Photo Credits: Housden (Denali NP&P Museum Coll. 21390) (1958), R. D. Karpilo (2012)
Ecoregion: Alaska Range Mountains
Change Type: Increasing vegetation on river bars
Increasing vegetation on river barsAnimation is available
This photo pair looks across the East Fork of the Toklat River and up Coal Creek. The former site of an Alaska Road Commission camp built in 1928, this area housed workers who built the East Fork Bridge and much of the Polychrome Pass sections of road. Once road building ended, biologist Adolph Murie and his wife Louise occupied one of the cabins for many summers, recording observations on wolves and other wildlife. Over the last 50 years, vegetation on the gravel bar has increased, and the river itself has fanned out at this location, widening from one main channel to many. The road cuts that were bare in 1958 (~30 years after construction), were heavily vegetated by 2012. While it is a natural process for vegetation to colonize disturbed surfaces, has the rate of this natural succession changed in recent years due to warming?
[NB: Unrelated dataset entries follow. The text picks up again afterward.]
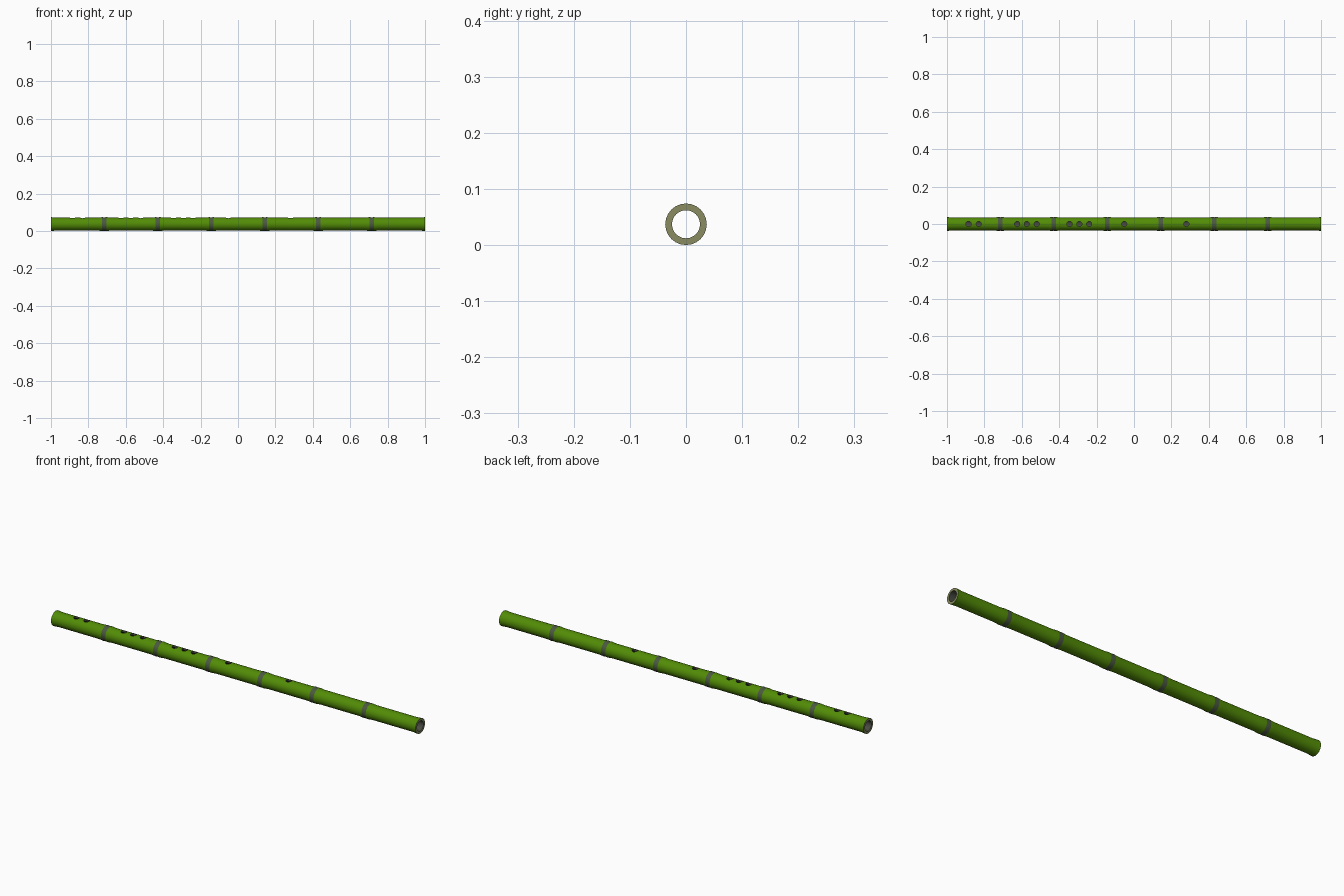
import bpy, bmesh, math
from mathutils import Matrix

if "Cube" in bpy.data.objects:
    bpy.data.objects.remove(bpy.data.objects["Cube"])

SIDES = 24
R_NODE, R_TUBE, R_BORE = 0.037, 0.0345, 0.025
ZC = R_NODE


def material(name, rgb):
    m = bpy.data.materials.new(name)
    m.diffuse_color = (*rgb, 1)
    m.use_nodes = True
    m.node_tree.nodes["Principled BSDF"].inputs["Base Color"].default_value = m.diffuse_color
    return m


MATS = [material("bamboo green", (0.085, 0.262, 0.002)),
        material("cut cane", (0.25, 0.26, 0.12)),
        material("bore dark", (0.065, 0.07, 0.055)),
        material("node grey green", (0.07, 0.10, 0.05))]
GREEN, CANE, DARK, NODE = range(4)


def finish(bm, name):
    bmesh.ops.recalc_face_normals(bm, faces=bm.faces[:])
    me = bpy.data.meshes.new(name)
    bm.to_mesh(me)
    bm.free()
    for m in MATS:
        me.materials.append(m)
    ob = bpy.data.objects.new(name, me)
    bpy.context.collection.objects.link(ob)
    return ob


# Outer profile: (x, radius, material of the strip that follows)
profile = [(-1, R_NODE, GREEN), (-0.97, R_TUBE, GREEN)]
for i in range(1, 7):
    x = -1 + 2 * i / 7
    # Node: flared green shoulders around a fine grey groove
    profile += [(x - 0.035, R_TUBE, GREEN), (x - 0.012, R_NODE, NODE),
                (x, R_NODE - 0.001, NODE),
                (x + 0.012, R_NODE, GREEN), (x + 0.035, R_TUBE, GREEN)]
profile += [(0.97, R_TUBE, GREEN), (1, R_NODE, CANE)]
# Bore
profile += [(1, R_BORE, DARK), (-1, R_BORE, CANE)]

# Lathe the tube around the x axis
bm = bmesh.new()
rings = []
for x, r, _ in profile:
    rings.append([bm.verts.new((x, r * math.sin(2 * math.pi * k / SIDES),
                                ZC + r * math.cos(2 * math.pi * k / SIDES)))
                  for k in range(SIDES)])
for i, (_, _, mat) in enumerate(profile):
    a, b = rings[i], rings[(i + 1) % len(rings)]
    for k in range(SIDES):
        n = (k + 1) % SIDES
        f = bm.faces.new((a[k], a[n], b[n], b[k]))
        f.material_index = mat
tube = finish(bm, "bamboo_tube")

# Finger and mouth hole cutters, from above into the bore
bm = bmesh.new()
for x in (-0.885, -0.83, -0.625, -0.573, -0.52, -0.345, -0.292, -0.24, -0.052, 0.28):
    bmesh.ops.create_cone(bm, cap_ends=True, segments=12, radius1=0.014, radius2=0.014,
                          depth=0.06, matrix=Matrix.Translation((x, 0, ZC + 0.035)))
for f in bm.faces:
    f.material_index = DARK
cutter = finish(bm, "hole_cutter")
cutter.hide_render = True
cutter.hide_set(True)

# Cut the holes, then smooth shading with sharp edges
bpy.context.view_layer.objects.active = tube
tube.select_set(True)
mod = tube.modifiers.new("holes", 'BOOLEAN')
mod.operation = 'DIFFERENCE'
mod.solver = 'EXACT'
mod.object = cutter
bpy.ops.object.modifier_apply(modifier=mod.name)
bpy.ops.object.shade_smooth_by_angle(angle=math.radians(30))
bpy.data.objects.remove(cutter)
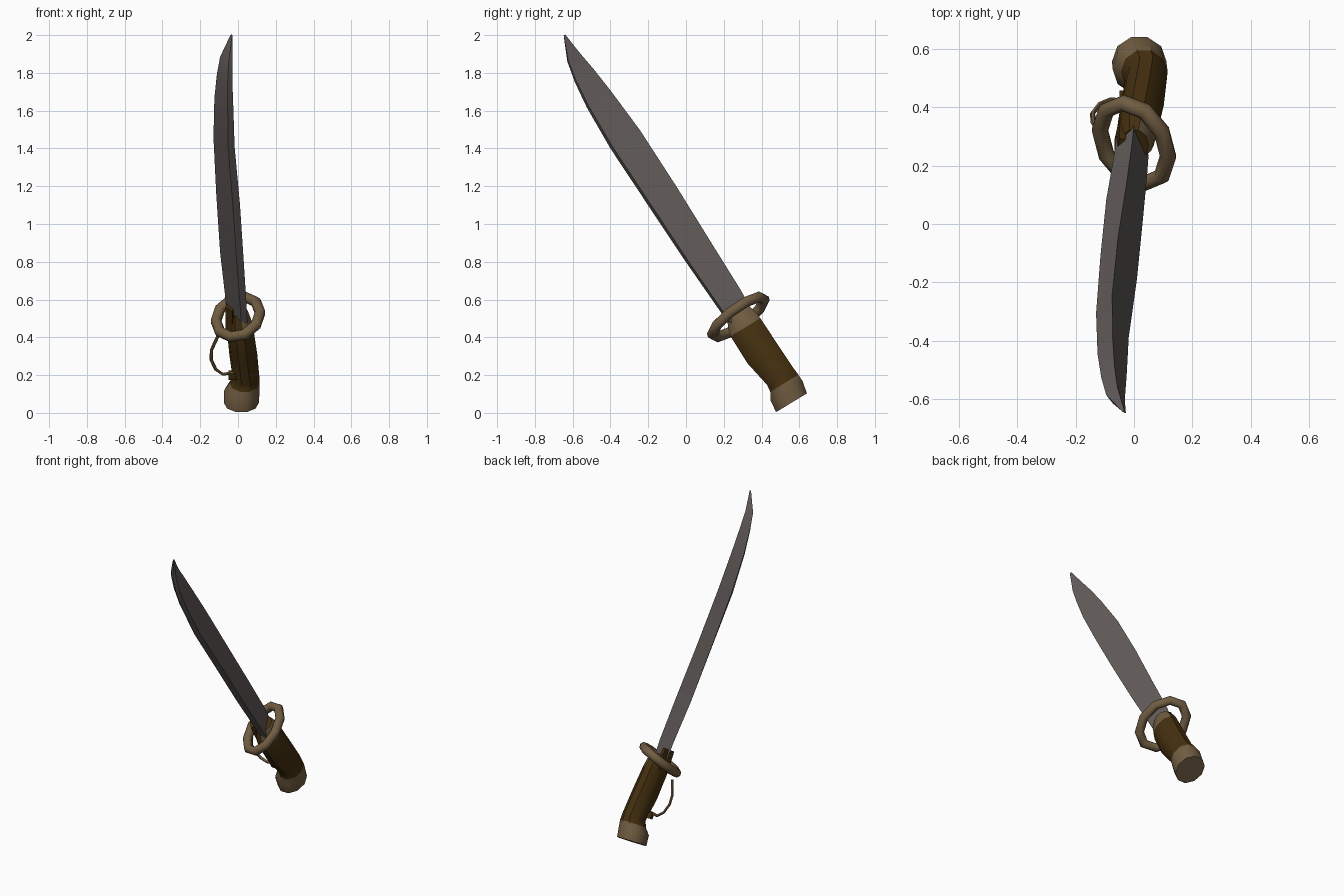
import bpy, bmesh, math
from mathutils import Vector

if "Cube" in bpy.data.objects:
    bpy.data.objects.remove(bpy.data.objects["Cube"])

# Sword frame: x across, s along the blade, w across the tilted back direction
def P(x, s, w):
    return Vector((x, -0.52 * s + 0.855 * w, 1 + 0.855 * s + 0.52 * w))

def material(name, rgb):
    m = bpy.data.materials.new(name)
    m.diffuse_color = (*rgb, 1)
    m.use_nodes = True
    m.node_tree.nodes["Principled BSDF"].inputs["Base Color"].default_value = m.diffuse_color
    return m

STEEL = material("steel grey", (0.122, 0.107, 0.102))
BRASS = material("dull brass", (0.165, 0.11, 0.054))
LEATHER = material("brown leather", (0.06, 0.03, 0.005))

def loft(name, rings, mats, mat_rule=lambda i, c: 0, closed=False, angle=35):
    """Skin a list of equal-length point rings; cap the ends unless closed."""
    bm = bmesh.new()
    vs = [[bm.verts.new(p) for p in r] for r in rings]
    n, k = len(rings[0]), len(rings)
    for i in range(k if closed else k - 1):
        a, b = vs[i], vs[(i + 1) % k]
        for j in range(n):
            f = bm.faces.new((a[j], a[(j + 1) % n], b[(j + 1) % n], b[j]))
            f.material_index = mat_rule(i, f.calc_center_median())
    if not closed:
        for r, i in ((vs[0], 0), (vs[-1], k - 2)):
            f = bm.faces.new(r)
            f.material_index = mat_rule(i, f.calc_center_median())
    bmesh.ops.recalc_face_normals(bm, faces=bm.faces)
    me = bpy.data.meshes.new(name)
    bm.to_mesh(me)
    bm.free()
    for m in mats:
        me.materials.append(m)
    ob = bpy.data.objects.new(name, me)
    bpy.context.collection.objects.link(ob)
    bpy.ops.object.select_all(action='DESELECT')
    ob.select_set(True)
    bpy.context.view_layer.objects.active = ob
    bpy.ops.object.shade_smooth_by_angle(angle=math.radians(angle))
    return ob

def tube(name, pts, r, sides, mat, ref, closed=False):
    """Sweep a round section along a path; ref is roughly normal to the path plane."""
    rings, k = [], len(pts)
    for i, p in enumerate(pts):
        nxt = pts[(i + 1) % k] if closed else pts[min(i + 1, k - 1)]
        prv = pts[i - 1] if closed else pts[max(i - 1, 0)]
        t = (nxt - prv).normalized()
        u = t.cross(ref).normalized()
        v = t.cross(u)
        rings.append([p + r * (math.cos(a) * u + math.sin(a) * v)
                      for a in (2 * math.pi * j / sides for j in range(sides))])
    return loft(name, rings, [mat], closed=closed, angle=60)

# Blade: s, left x, ridge x, right x, top w, bottom w
stations = [
    (-0.57, -0.06, 0.0, 0.05, 0.06, -0.08),
    (-0.45, -0.068, -0.005, 0.045, 0.066, -0.088),
    (-0.17, -0.095, -0.025, 0.03, 0.063, -0.105),
    (0.19, -0.115, -0.055, 0.01, 0.06, -0.12),
    (0.55, -0.13, -0.075, -0.018, 0.05, -0.134),
    (0.80, -0.125, -0.073, -0.025, 0.027, -0.128),
    (0.95, -0.112, -0.067, -0.03, 0.009, -0.112),
    (1.06, -0.095, -0.057, -0.03, -0.009, -0.09),
    (1.188, -0.04, -0.033, -0.028, -0.025, -0.035)]
rings = []
for s, xl, xr, xd, wt, wb in stations:
    h, wd = wt - wb, xd - xl
    rings.append([P(xr, s, wt), P(xl, s, wb + 0.6 * h),
                  P(xl + 0.35 * wd, s, wb + 0.18 * h),
                  P(xl + 0.7 * wd, s, wb), P(xd, s, wb + 0.08 * h)])
loft("blade", rings, [STEEL], angle=25)

# Handle: pommel, grip and collar; s, centre x, half x, low w, high w
sections = [
    (-1.098, 0.018, 0.093, -0.115, 0.086),
    (-1.03, 0.02, 0.094, -0.108, 0.1),
    (-0.99, 0.035, 0.08, -0.085, 0.098),
    (-0.95, 0.042, 0.071, -0.08, 0.094),
    (-0.80, 0.028, 0.074, -0.11, 0.088),
    (-0.63, 0.01, 0.07, -0.112, 0.082),
    (-0.585, 0.004, 0.066, -0.1, 0.076),
    (-0.53, 0.0, 0.05, -0.07, 0.058)]
rings = []
for s, cx, hx, lo, hi in sections:
    rings.append([P(cx + hx * math.cos(a), s, (lo + hi) / 2 + (hi - lo) / 2 * math.sin(a))
                  for a in (2 * math.pi * j / 10 for j in range(10))])
# Brass pommel, and brass collar on the right side only
loft("handle", rings, [LEATHER, BRASS],
     lambda i, c: 1 if i < 2 or (i > 4 and c.x > 0.015) else 0, angle=40)

# Leather block where blade meets the handle
rings = [[P(x, s, w) for x, w in ((-0.066, -0.04), (-0.03, -0.085),
          (0.0, 0.03), (-0.05, 0.045))] for s in (-0.63, -0.49)]
loft("blade_socket", rings, [LEATHER])

# Guard: steeply slanted oval ring
pts = []
for i in range(10):
    a = 2 * math.pi * i / 10
    x = 0.117 * math.cos(a)
    y = -0.045 * math.cos(a) + 0.13 * math.sin(a)
    pts.append(Vector((x, 0.277 + y, 0.508 + 0.5 * x + 0.8 * y)))
tube("guard_ring", pts, 0.029, 8, BRASS, Vector((-0.5, -0.8, 1)), closed=True)

# Knuckle bow: thin hoop from the guard back to the grip
bow = [(-0.105, -0.66), (-0.125, -0.71), (-0.14, -0.75), (-0.142, -0.81),
       (-0.118, -0.87), (-0.08, -0.90), (-0.02, -0.89)]
tube("knuckle_bow", [P(x, s, -0.05) for x, s in bow], 0.009, 6, BRASS,
     P(0, 0, 1) - P(0, 0, 0))

# Small hook under the bow
rings = [[P(x, s, w) for s, w in ((-0.89, -0.06), (-0.93, -0.06), (-0.93, -0.03), (-0.89, -0.03))]
         for x in (-0.05, 0.0)]
loft("bow_mount", rings, [LEATHER])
If biologists were to occupy the same cabin now, would they observe similar or different wildlife use of the area?